In The Archive Wars, Austin hotelkeeper Angelina Belle Eberly spotted the Rangers that Houston had dispatched to Austin loading documents taken from a state building into wagons. She fired a cannon to alert the townspeople, who chased the lawmen to Brushy Creek and recovered the documents.
In 1845, Republic President Anson Jones moved the capital back to Austin. Austinites would see a flourish of construction: the Capitol (1853), the Governor’s Mansion (1856) and the General Land Office (1857). Today, the General Land Office serves as the Capitol Complex Visitor Center.
In the next quarter century, an iron bridge spanned the Colorado River (1884), the University of Texas was founded (1883) and the moonlight towers lit the downtown sky. The Flood of 1900 swept away the bridge, houses and livestock, and left more than 20,000 residents in darkness.

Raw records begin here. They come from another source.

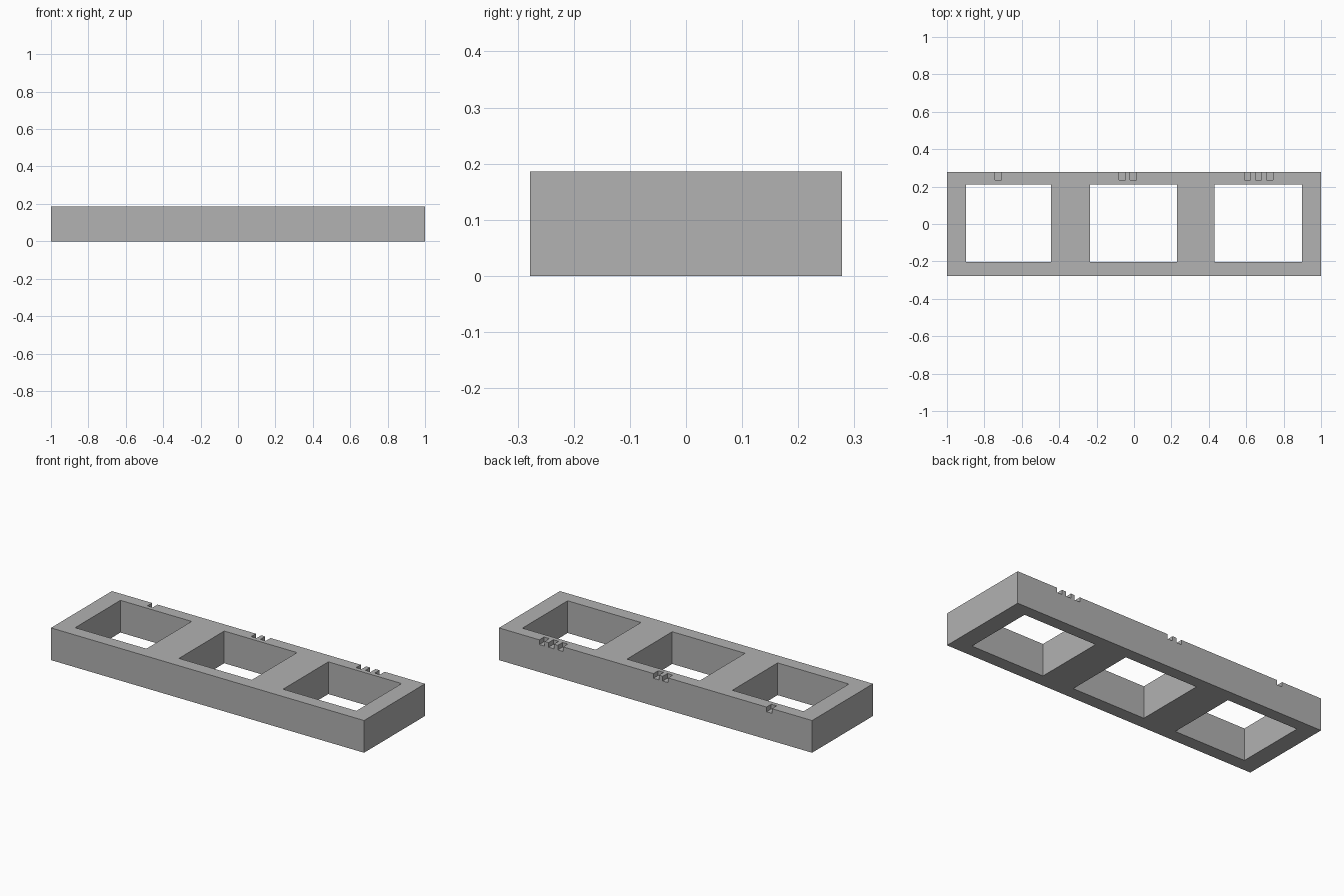
import bpy

# Remove the default cube
cube = bpy.data.objects.get("Cube")
if cube:
    bpy.data.objects.remove(cube, do_unlink=True)

HALF_Y = 0.278
HEIGHT = 0.186

grey = bpy.data.materials.new("plain grey")
grey.use_nodes = True
colour = (0.445, 0.445, 0.445, 1)
grey.diffuse_color = colour
grey.node_tree.nodes["Principled BSDF"].inputs["Base Color"].default_value = colour


def box(name, x, y, z):
    """Box spanning the (low, high) pairs x, y and z."""
    bpy.ops.mesh.primitive_cube_add(size=1)
    ob = bpy.context.object
    ob.name = ob.data.name = name
    for v in ob.data.vertices:
        v.co = [lo + (c + 0.5) * (hi - lo) for c, (lo, hi) in zip(v.co, (x, y, z))]
    ob.data.materials.append(grey)
    return ob


def cut(target, cutter):
    """Subtract the cutter from the target and discard it."""
    mod = target.modifiers.new("cut", 'BOOLEAN')
    mod.operation = 'DIFFERENCE'
    mod.solver = 'EXACT'
    mod.object = cutter
    bpy.context.view_layer.objects.active = target
    bpy.ops.object.modifier_apply(modifier=mod.name)
    bpy.data.objects.remove(cutter, do_unlink=True)


# Solid bar
frame = box("frame", (-1, 1), (-HALF_Y, HALF_Y), (0, HEIGHT))

# Three rectangular openings right through the bar
for x in ((-0.898, -0.443), (-0.235, 0.23), (0.43, 0.898)):
    cut(frame, box("opening_cutter", x, (-0.203, 0.21), (-0.1, HEIGHT + 0.1)))

# Counting notches on the back top edge: one, two and three
for start, count in ((-0.743, 1), (-0.08, 2), (0.59, 3)):
    for i in range(count):
        x = start + i * 0.059
        cut(frame, box("notch_cutter", (x, x + 0.034),
                       (0.235, HALF_Y + 0.1), (HEIGHT - 0.027, HEIGHT + 0.1)))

When the city’s limestone Capitol burned to the ground in 1881, citizens rallied to build a granite structure that stands 309 feet. Free Capitol tours are given daily at the statehouse that underwent a four-year, $67 million renovation. The town’s political legacy includes the likes of “Ma” Ferguson, the second woman to serve as governor in the United States, and President Lyndon Johnson, who was elected in 1937 to represent Austin in the U.S. Congress.
The Lyndon Baines Johnson Library and Museum on the UT campus chronicles the remarkable life of the state’s most renowned politician through 40 million papers and documents, emotionally charged dioramas, recordings, photography, music, sound effects and recorded commentary. The museum is open 9 to 5 daily, except Christmas Day.

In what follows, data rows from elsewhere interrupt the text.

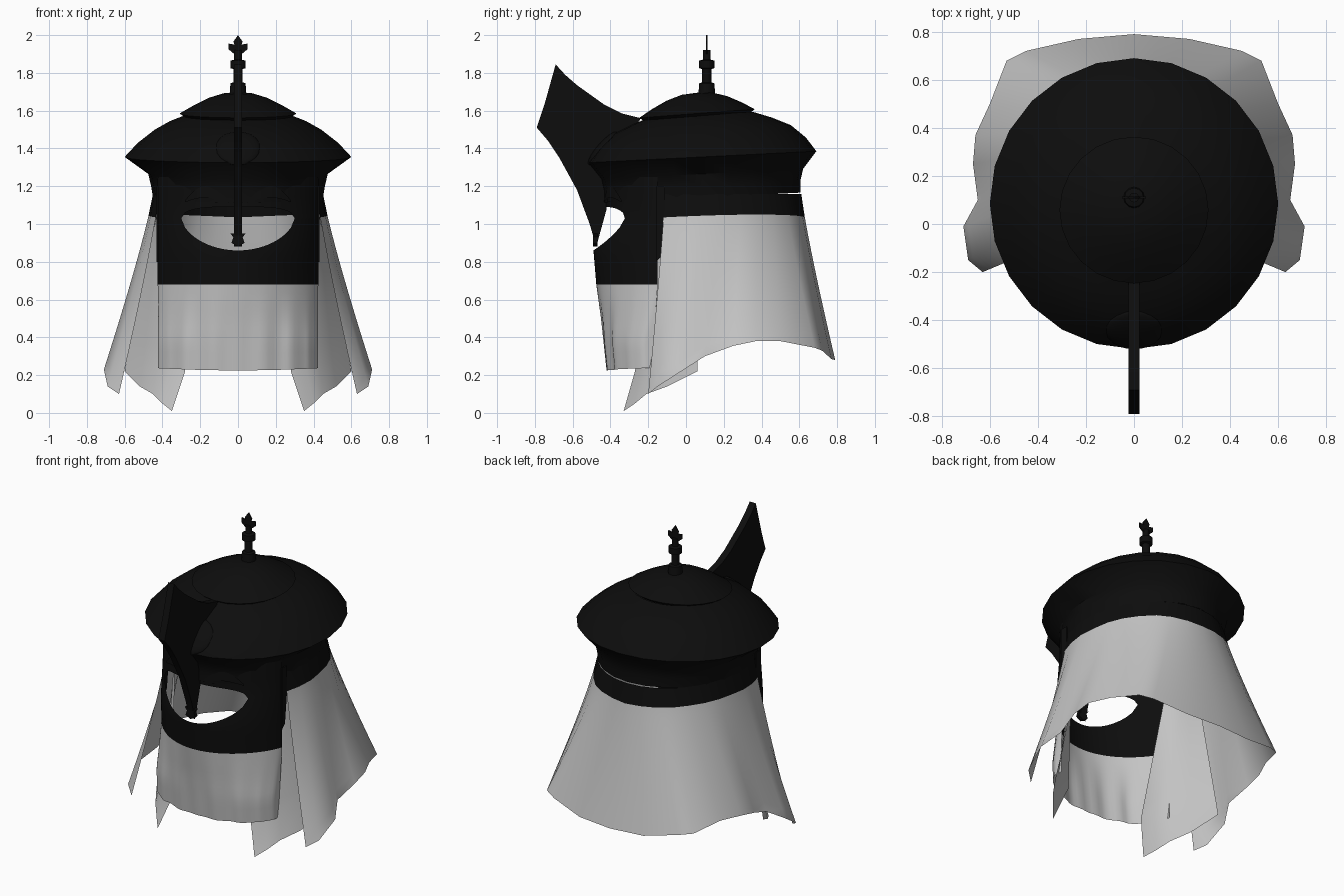
import bpy, bmesh, math
from math import sin, cos, radians, pi
from mathutils import Vector

if "Cube" in bpy.data.objects:
    bpy.data.objects.remove(bpy.data.objects["Cube"])


def material(name, value):
    m = bpy.data.materials.new(name)
    m.use_nodes = True
    colour = (value, value, value, 1)
    m.diffuse_color = colour
    m.node_tree.nodes["Principled BSDF"].inputs["Base Color"].default_value = colour
    return m


BLACK = material("black", 0.004)
GREY = material("cloth grey", 0.55)


def finish(name, bm, mats=(BLACK,), rule=None, angle=40):
    """Turn a bmesh into a smooth-shaded object, coloured per face by rule."""
    bmesh.ops.remove_doubles(bm, verts=bm.verts, dist=0.0005)
    bmesh.ops.recalc_face_normals(bm, faces=bm.faces)
    if rule:
        for f in bm.faces:
            f.material_index = rule(f.calc_center_median())
    mesh = bpy.data.meshes.new(name)
    bm.to_mesh(mesh)
    bm.free()
    for m in mats:
        mesh.materials.append(m)
    ob = bpy.data.objects.new(name, mesh)
    bpy.context.collection.objects.link(ob)
    bpy.ops.object.select_all(action='DESELECT')
    ob.select_set(True)
    bpy.context.view_layer.objects.active = ob
    bpy.ops.object.shade_smooth_by_angle(angle=radians(angle))
    return ob


def sheet(name, rows, closed=False, **kw):
    """Skin a list of equally long point rows."""
    bm = bmesh.new()
    grid = [[bm.verts.new(p) for p in row] for row in rows]
    n = len(rows[0])
    for a, b in zip(grid, grid[1:]):
        for i in range(n if closed else n - 1):
            j = (i + 1) % n
            bm.faces.new((a[i], a[j], b[j], b[i]))
    return finish(name, bm, **kw)


def lathe(name, profile, cy, sides, tilt=0.0):
    """Profile of (x radius, y radius, z), optionally tilted up to the back."""
    rows = []
    for rx, ry, z in profile:
        ring = [2 * pi * i / sides for i in range(sides)]
        rows.append([(rx * cos(a), cy + ry * sin(a), z + tilt * ry * sin(a)) for a in ring])
    return sheet(name, rows, closed=True)


def plate(name, outline, place, half):
    """Extrude a flat outline by half on both sides."""
    bm = bmesh.new()
    a = [bm.verts.new(place(u, v, -half)) for u, v in outline]
    b = [bm.verts.new(place(u, v, half)) for u, v in outline]
    bm.faces.new(a)
    bm.faces.new(b[::-1])
    for i in range(len(a)):
        j = (i + 1) % len(a)
        bm.faces.new((a[i], b[i], b[j], a[j]))
    return finish(name, bm, angle=25)


def lerp_table(table, z):
    for (z0, v0), (z1, v1) in zip(table, table[1:]):
        if z <= z1:
            return v0 + (v1 - v0) * max(0, z - z0) / (z1 - z0)
    return table[-1][1]


def mirrored(half):
    """Right-to-left row from a half row that starts on the centre line."""
    return [(-x, y, z) for x, y, z in half[:0:-1]] + half


# Crown, cap and head band
lathe("crown", [(.27, .27, 1.58), (.36, .37, 1.545), (.44, .47, 1.5), (.53, .55, 1.43),
                (.6, .605, 1.355), (.475, .535, 1.265), (.46, .52, 1.2), (.45, .52, 1.14)],
      .085, 24, .05)
lathe("cap", [(0, 0, 1.695), (.08, .08, 1.69), (.16, .16, 1.665), (.24, .24, 1.625),
              (.31, .305, 1.585), (.28, .28, 1.565)], .058, 24, .075)

# Finial with a flat three-pointed tip
lathe("finial", [(r, r, z) for r, z in (
    (.045, 1.68), (.04, 1.745), (.024, 1.75), (.024, 1.82), (.04, 1.825),
    (.04, 1.865), (.02, 1.87), (.02, 1.92), (0, 1.92))], .11, 12)
half = [(0, 2.0), (.025, 1.965), (.018, 1.95), (.05, 1.955), (.05, 1.925), (.02, 1.9)]
plate("finial_tip", half + [(-x, z) for x, z in half[:0:-1]],
      lambda u, v, w: (u, .11 + w, v), .004)

# Crest blade running down into a nose guard
plate("crest", [(-.69, 1.845), (-.64, 1.79), (-.577, 1.735), (-.43, 1.63), (-.34, 1.585),
                (-.24, 1.56), (-.3, 1.45), (-.44, 1.3), (-.425, 1.2), (-.42, 1.08), (-.475, .88),
                (-.51, 1.0), (-.577, 1.18), (-.67, 1.35), (-.73, 1.44), (-.79, 1.51), (-.75, 1.63)],
      lambda u, v, w: (w, u, v), .022)
plate("nose_guard_point", [(0, .88), (.035, .9), (.025, .93), (.04, .95),
                           (-.04, .95), (-.025, .93), (-.035, .9)],
      lambda u, v, w: (u, -.48 + w, v), .012)

# Round boss on the brow of the crown
bm = bmesh.new()
bmesh.ops.create_uvsphere(bm, u_segments=24, v_segments=10, radius=1)
for v in bm.verts:
    v.co = Vector((v.co.x * .12, -.44 + v.co.y * .04 + v.co.z * .07, 1.4 + v.co.z * .09))
finish("brow_boss", bm)

# Face mask with an eye opening, and the veil hanging below it
FRONT = [(.22, -.42), (.5, -.45), (.68, -.475), (.86, -.49), (.95, -.47), (1.08, -.425), (1.27, -.42)]
N = 48


def face_point(a, z):
    """Point on the face surface at angle a from straight ahead."""
    veil = max(0, min(1, (.68 - z) / .3))
    back = -.15 - .02 * veil
    c = max(0, cos(a)) ** (1.5 - .6 * veil)
    fold = veil * .014 * sin(abs(a) * 15) * sin(abs(a)) ** .5
    x = .425 * sin(a)
    return (x * (1 + fold), back + (lerp_table(FRONT, z) - back) * c + fold * cos(a), z)


def eye_edge(a, low):
    s = min(1, abs(.425 * sin(a)) / .3)
    return 1.03 - .17 * (1 - s ** 2) ** .6 if low else 1.03 + .06 * (1 - s ** 4) ** .5


angles = [-pi / 2 + pi * i / N for i in range(N + 1)]


def face_rows(bottom, top, count):
    return [[face_point(a, bottom(a) + (top(a) - bottom(a)) * k / count) for a in angles]
            for k in range(count + 1)]


sheet("face_mask_lower", face_rows(lambda a: .68, lambda a: eye_edge(a, True), 6))
sheet("face_mask_upper", face_rows(lambda a: eye_edge(a, False), lambda a: 1.25, 4))
sheet("face_veil", face_rows(lambda a: .225 + .012 * sin(a) ** 2, lambda a: .68, 10), mats=(GREY,))

# Mask side tabs reaching back to the neck cloth, and raised brows
for side in (-1, 1):
    name = "left" if side > 0 else "right"
    plate("mask_tab_" + name, [(-.16, .8), (-.13, .83), (-.11, 1.02), (-.11, 1.2), (-.16, 1.2)],
          lambda u, v, w: (side * (.427 + w), u, v), .004)
    rows = []
    for k in range(9):
        a = side * (.12 + .075 * k)
        mid, h = 1.12 + .05 * sin(k / 8 * pi), .03 * sin((k + .5) / 9 * pi)
        rows.append([Vector(face_point(a, mid + d)) + Vector((0, -.012, 0)) for d in (-h, 0, h)])
    sheet("brow_" + name, rows)

# Neck cloth: flares from the head band to a ragged hem, open at the front
hem = [(0, .79, .28), (.23, .77, .285), (.45, .72, .33), (.53, .68, .345), (.6, .5, .38),
       (.66, .37, .38), (.67, .25, .355), (.65, .1, .3), (.71, -.01, .23), (.69, -.15, .14),
       (.63, -.2, .1)]
rows = []
for k in range(15):
    row = []
    for i, (hx, hy, hz) in enumerate(hem):
        a = radians(90 - 11.2 * i)
        tx, ty = .45 * cos(a), .085 + .525 * sin(a)
        edge = 1.035 + .015 * sin(pi * i / 10)
        z = 1.16 if k == 0 else edge + (hz - edge) * (k - 1) / 13
        f = ((1.16 - z) / (1.16 - hz)) ** 1.15
        row.append((tx + (hx - tx) * f, ty + (hy - ty) * f, z))
    rows.append(mirrored(row))
sheet("neck_cloth", rows, mats=(GREY, BLACK), rule=lambda c: int(c.z > 1.05), angle=60)

# Inner side flaps, each with a long front point
low = [(.35, -.33, .01), (.4, -.27, .05), (.45, -.21, .1), (.52, -.1, .14), (.6, .06, .22)]
mid = [(.28, -.27, .22), (.36, -.24, .24), (.43, -.18, .26), (.5, -.08, .27), (.59, .06, .28)]
high = [(.36, -.14, 1.05), (.39, -.1, 1.05), (.41, -.05, 1.05), (.42, 0, 1.05), (.43, .06, 1.05)]
for side in (-1, 1):
    rows = [low, mid]
    for k in range(1, 9):
        rows.append([Vector(m).lerp(Vector(h), k / 8) for m, h in zip(mid, high)])
    rows = [[(side * p[0], p[1], p[2]) for p in r] for r in rows]
    sheet("side_flap_left" if side > 0 else "side_flap_right", rows, mats=(GREY,), angle=60)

The Congress Avenue and Sixth Street (Pecan Street) National Register Districts interweave modern skyscrapers with more ornate 19th century buildings such as the Old Bakery (1876), Millett Opera House (1878), Driskill Hotel (1886), Walter Tips Building (1876) and Robinson-Rosner Building (1856). Historically significant places of worship, such as St. Mary’s Cathedral (1874) and St. David’s Church (1854) reflect Old World architecture. The Historic Congress Avenue & Sixth Street tour times are 9 a.m. Thursday-Saturday and 2 p.m. on Sunday.

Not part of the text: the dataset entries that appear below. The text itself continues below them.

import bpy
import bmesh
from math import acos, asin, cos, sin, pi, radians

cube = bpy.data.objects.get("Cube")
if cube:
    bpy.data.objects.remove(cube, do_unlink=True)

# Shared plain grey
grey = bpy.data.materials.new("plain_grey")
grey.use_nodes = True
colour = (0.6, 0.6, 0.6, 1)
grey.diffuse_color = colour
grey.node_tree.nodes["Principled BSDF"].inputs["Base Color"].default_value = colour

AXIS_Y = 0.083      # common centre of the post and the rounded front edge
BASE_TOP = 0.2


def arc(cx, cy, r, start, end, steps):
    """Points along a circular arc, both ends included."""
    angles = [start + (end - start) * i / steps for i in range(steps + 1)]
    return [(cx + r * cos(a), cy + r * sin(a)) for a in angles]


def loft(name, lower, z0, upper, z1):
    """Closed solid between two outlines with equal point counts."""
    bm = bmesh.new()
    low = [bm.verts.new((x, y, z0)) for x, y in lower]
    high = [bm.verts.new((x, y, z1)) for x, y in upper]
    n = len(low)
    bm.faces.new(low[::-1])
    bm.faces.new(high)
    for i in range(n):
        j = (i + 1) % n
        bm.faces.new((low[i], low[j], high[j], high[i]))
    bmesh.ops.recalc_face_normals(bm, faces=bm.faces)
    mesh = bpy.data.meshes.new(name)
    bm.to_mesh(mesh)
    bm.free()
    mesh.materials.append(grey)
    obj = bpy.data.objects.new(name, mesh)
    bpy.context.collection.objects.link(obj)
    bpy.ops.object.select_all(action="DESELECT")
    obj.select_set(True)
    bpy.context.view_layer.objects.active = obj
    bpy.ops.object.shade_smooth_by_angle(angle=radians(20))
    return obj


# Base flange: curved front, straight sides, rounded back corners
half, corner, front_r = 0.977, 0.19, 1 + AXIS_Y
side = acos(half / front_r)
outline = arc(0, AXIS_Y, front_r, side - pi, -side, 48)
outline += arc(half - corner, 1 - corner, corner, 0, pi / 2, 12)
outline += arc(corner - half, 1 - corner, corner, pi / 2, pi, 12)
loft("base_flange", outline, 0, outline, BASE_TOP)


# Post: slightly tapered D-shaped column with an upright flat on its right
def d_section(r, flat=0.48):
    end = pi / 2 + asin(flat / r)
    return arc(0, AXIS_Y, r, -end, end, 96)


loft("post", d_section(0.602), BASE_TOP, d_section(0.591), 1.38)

O. Henry Home and Museum (1888) is worth a short side trip. Relocated from 308 E. 4th St. to 5th Street between Trinity and Neches, the Victorian cottage served as the residence of famous short story writer William Sydney Porter and his family from 1893-95. The museum is free and open from 12-5 p.m. Wednesday-Sunday.
Take a stroll through the Bremond Block National Historic Register District, a residential enclave of stately homes built on the edge of the city’s commercial district before the turn of the century. It contains a collection of homes belonging to members of the John Bremond, Sr. family, a wealthy merchant, and his prosperous neighbors, the Robinsons and Hirschfields. Guided walking tours of the Historic Bremond Block take place at 11 a.m. Saturdays and Sundays.